The days of painted letters on signboards is almost over, replaced by digitally produced signs in all manner of material. Yes, some sign painters are practicing today, but not like in the days when, in France, for example, they were everywhere, everyday. And the templates they used for making letters were books like this:
The Album de Lettres a l’usage des Peintres was a common primer for the copyists who had the skill but not necessarily the imagination to produce unique alphabets. But they didn’t have to. Signs followed certain guidelines with specific type typologies. It is still difficult if one is not skilled but now the computer does some of the hard work, in 1896 when this album was published the artists who made the letters had only his wits.

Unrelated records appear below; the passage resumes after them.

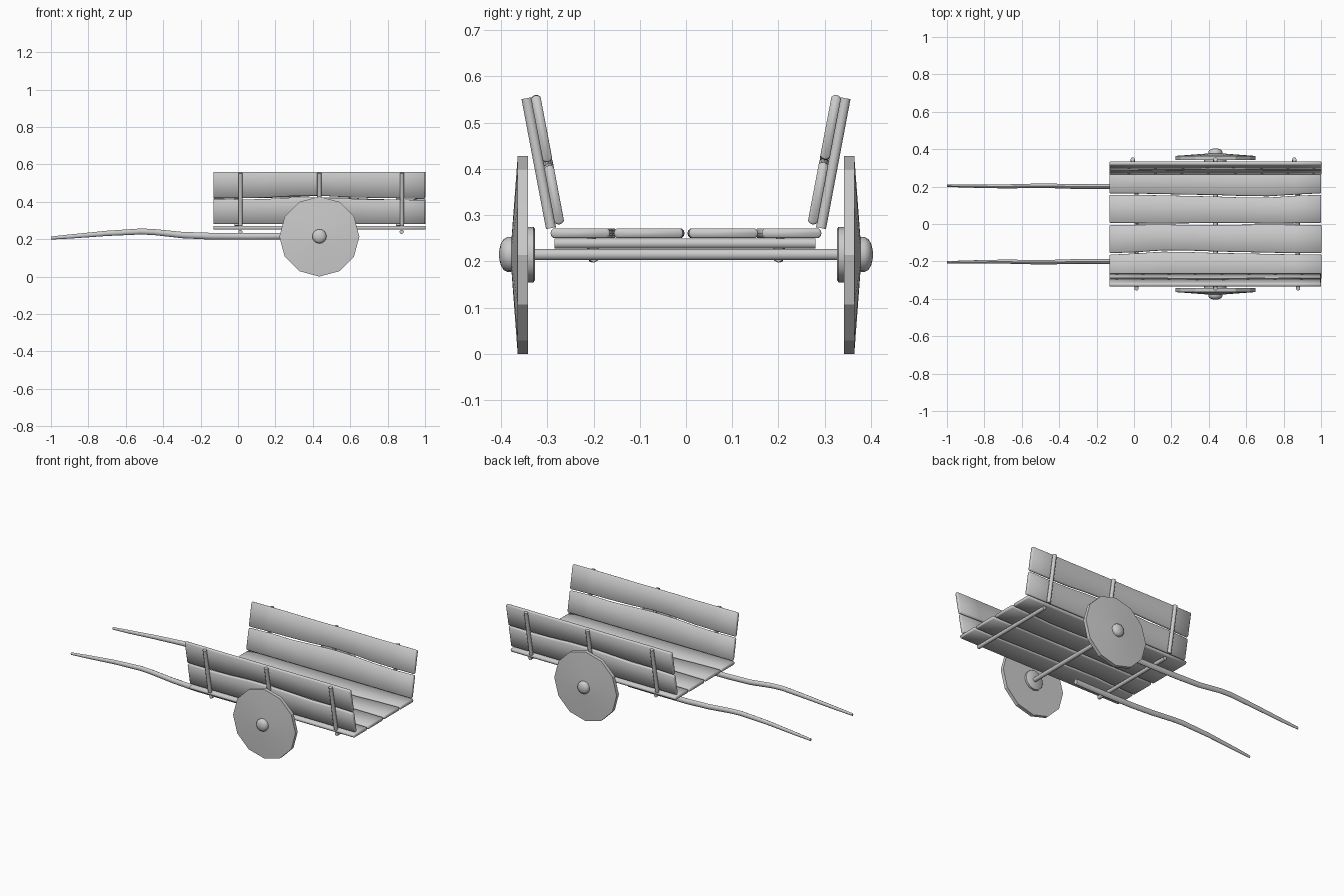
import bpy, bmesh, math
from mathutils import Vector, Matrix

if "Cube" in bpy.data.objects:
    bpy.data.objects.remove(bpy.data.objects["Cube"])

CX = 0.435          # axle position, also centre of the cart bed
X0, X1 = -0.132, 1.0
TURN = Matrix.Translation((CX, 0, 0)) @ Matrix.Rotation(math.pi, 4, 'Z') @ Matrix.Translation((-CX, 0, 0))


def finish(name, bm, angle=40):
    bmesh.ops.recalc_face_normals(bm, faces=bm.faces)
    me = bpy.data.meshes.new(name)
    bm.to_mesh(me)
    bm.free()
    ob = bpy.data.objects.new(name, me)
    bpy.context.collection.objects.link(ob)
    bpy.ops.object.select_all(action='DESELECT')
    ob.select_set(True)
    bpy.context.view_layer.objects.active = ob
    bpy.ops.object.shade_smooth_by_angle(angle=math.radians(angle))
    return ob


def loft(name, rings, angle=40):
    bm = bmesh.new()
    vs = [[bm.verts.new(p) for p in r] for r in rings]
    n = len(vs[0])
    for a, b in zip(vs, vs[1:]):
        for i in range(n):
            bm.faces.new((a[i], a[(i + 1) % n], b[(i + 1) % n], b[i]))
    bm.faces.new(vs[0])
    bm.faces.new(vs[-1])
    return finish(name, bm, angle)


def turned(ob, name):
    """Copy swung half a turn about the middle of the bed."""
    c = bpy.data.objects.new(name, ob.data)
    c.matrix_world = TURN
    bpy.context.collection.objects.link(c)


def plank(name, origin, u, v, lo, hi, t=0.021):
    """Board along x; lo/hi are edge heights along u at even stations."""
    o, u, v = Vector(origin), Vector(u).normalized(), Vector(v).normalized()
    c, h, n = 0.006, t / 2, len(lo)
    rings = []

    def ring(x, a, b, h, c):
        sec = [(a + c, -h), (b - c, -h), (b - c * .3, -h + c * .7), (b, 0), (b - c * .3, h - c * .7),
               (b - c, h), (a + c, h), (a + c * .3, h - c * .7), (a, 0), (a + c * .3, -h + c * .7)]
        return [o + Vector((x, 0, 0)) + u * p + v * q for p, q in sec]

    for i in range(n):
        x = X0 + (X1 - X0) * i / (n - 1)
        if i == 0:
            rings.append(ring(x, lo[i] + .003, hi[i] - .003, h - .003, c))
            x += .004
        if i == n - 1:
            x -= .004
        rings.append(ring(x, lo[i], hi[i], h, c))
        if i == n - 1:
            rings.append(ring(X1, lo[i] + .003, hi[i] - .003, h - .003, c))
    return loft(name, rings, 60)


def rod(name, a, b, r, sides=10):
    a, b = Vector(a), Vector(b)
    q = (b - a).to_track_quat('Z', 'Y')
    circ = [q @ Vector((r * math.cos(k * math.tau / sides), r * math.sin(k * math.tau / sides), 0))
            for k in range(sides)]
    return loft(name, [[p + c for c in circ] for p in (a, b)])


def lathe_y(name, profile, sides, z, angle=40):
    """Profile of (y, radius) spun round the axle line."""
    return loft(name, [[(CX + r * math.sin(k * math.tau / sides), y, z - r * math.cos(k * math.tau / sides))
                        for k in range(sides)] for y, r in profile], angle)


# floor boards
Z, Y = (0, 0, 1), (0, 1, 0)
inner = plank("floor_board_inner", (0, 0, .261), Y, Z,
              [.006, .004, .003, .004, .006, .005, .003, .004, .006],
              [.156, .156, .153, .150, .147, .142, .141, .151, .156])
outer = plank("floor_board_outer", (0, 0, .261), Y, Z,
              [.164, .163, .160, .157, .155, .150, .148, .157, .164], [.293] * 9)
turned(inner, "floor_board_inner_far")
turned(outer, "floor_board_outer_far")

# leaning side boards
U = Vector((0, -.053, .28)).normalized()
V = (0, -.28, -.053)
low = plank("side_board_lower", (0, -.273, .28), U, V, [0] * 9,
            [.137, .134, .137, .145, .146, .140, .133, .135, .130])
top = plank("side_board_upper", (0, -.273, .28), U, V,
            [.143, .142, .144, .153, .155, .147, .143, .141, .137],
            [.285, .285, .284, .285, .285, .284, .285, .285, .284])
turned(low, "side_board_lower_far")
turned(top, "side_board_upper_far")

# side stakes
for x in (.013, CX, .877):
    s = rod("side_stake", (x, -.292, .272), (x, -.345, .553), .0115)
    turned(s, "side_stake_far")

# cross beams under the floor and axle
for x in (.013, .875):
    rod("cross_beam", (x, -.284, .239), (x, .28, .239), .0115)
rod("axle", (CX, -.335, .215), (CX, .335, .215), .013)

# wheels, backing discs and hub caps
for s, side in ((-1, "near"), (1, "far")):
    lathe_y("wheel_" + side, [(s * .342, .214), (s * .364, .214), (s * .377, .04)], 12, .214, 25)
    lathe_y("backing_disc_" + side, [(s * .327, .056), (s * .330, .06), (s * .345, .06)], 12, .215)
    lathe_y("hub_cap_" + side, [(s * .37, .038), (s * .386, .038), (s * .395, .033),
                                (s * .401, .022), (s * .404, .008)], 16, .215, 60)

# pulling shafts: x, y, z, half height
path = [(-1, .205, .206, .008), (-.9, .203, .214, .011), (-.7, .201, .231, .014), (-.52, .204, .241, .016),
        (-.45, .204, .238, .016), (-.3, .2, .222, .017), (-.15, .201, .216, .018), (.05, .2, .215, .018),
        (.25, .2, .216, .018)]
for s, side in ((-1, "near"), (1, "far")):
    rings = [[(x, s * y + .75 * h * math.cos(k * math.pi / 4), z + h * math.sin(k * math.pi / 4))
              for k in range(8)] for x, y, z, h in path]
    loft("shaft_" + side, rings, 50)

For more Steven Heller, check out Citizen Designer: Perspectives on Design Responsibility, one of the many Heller titles available at MyDesignShop.com.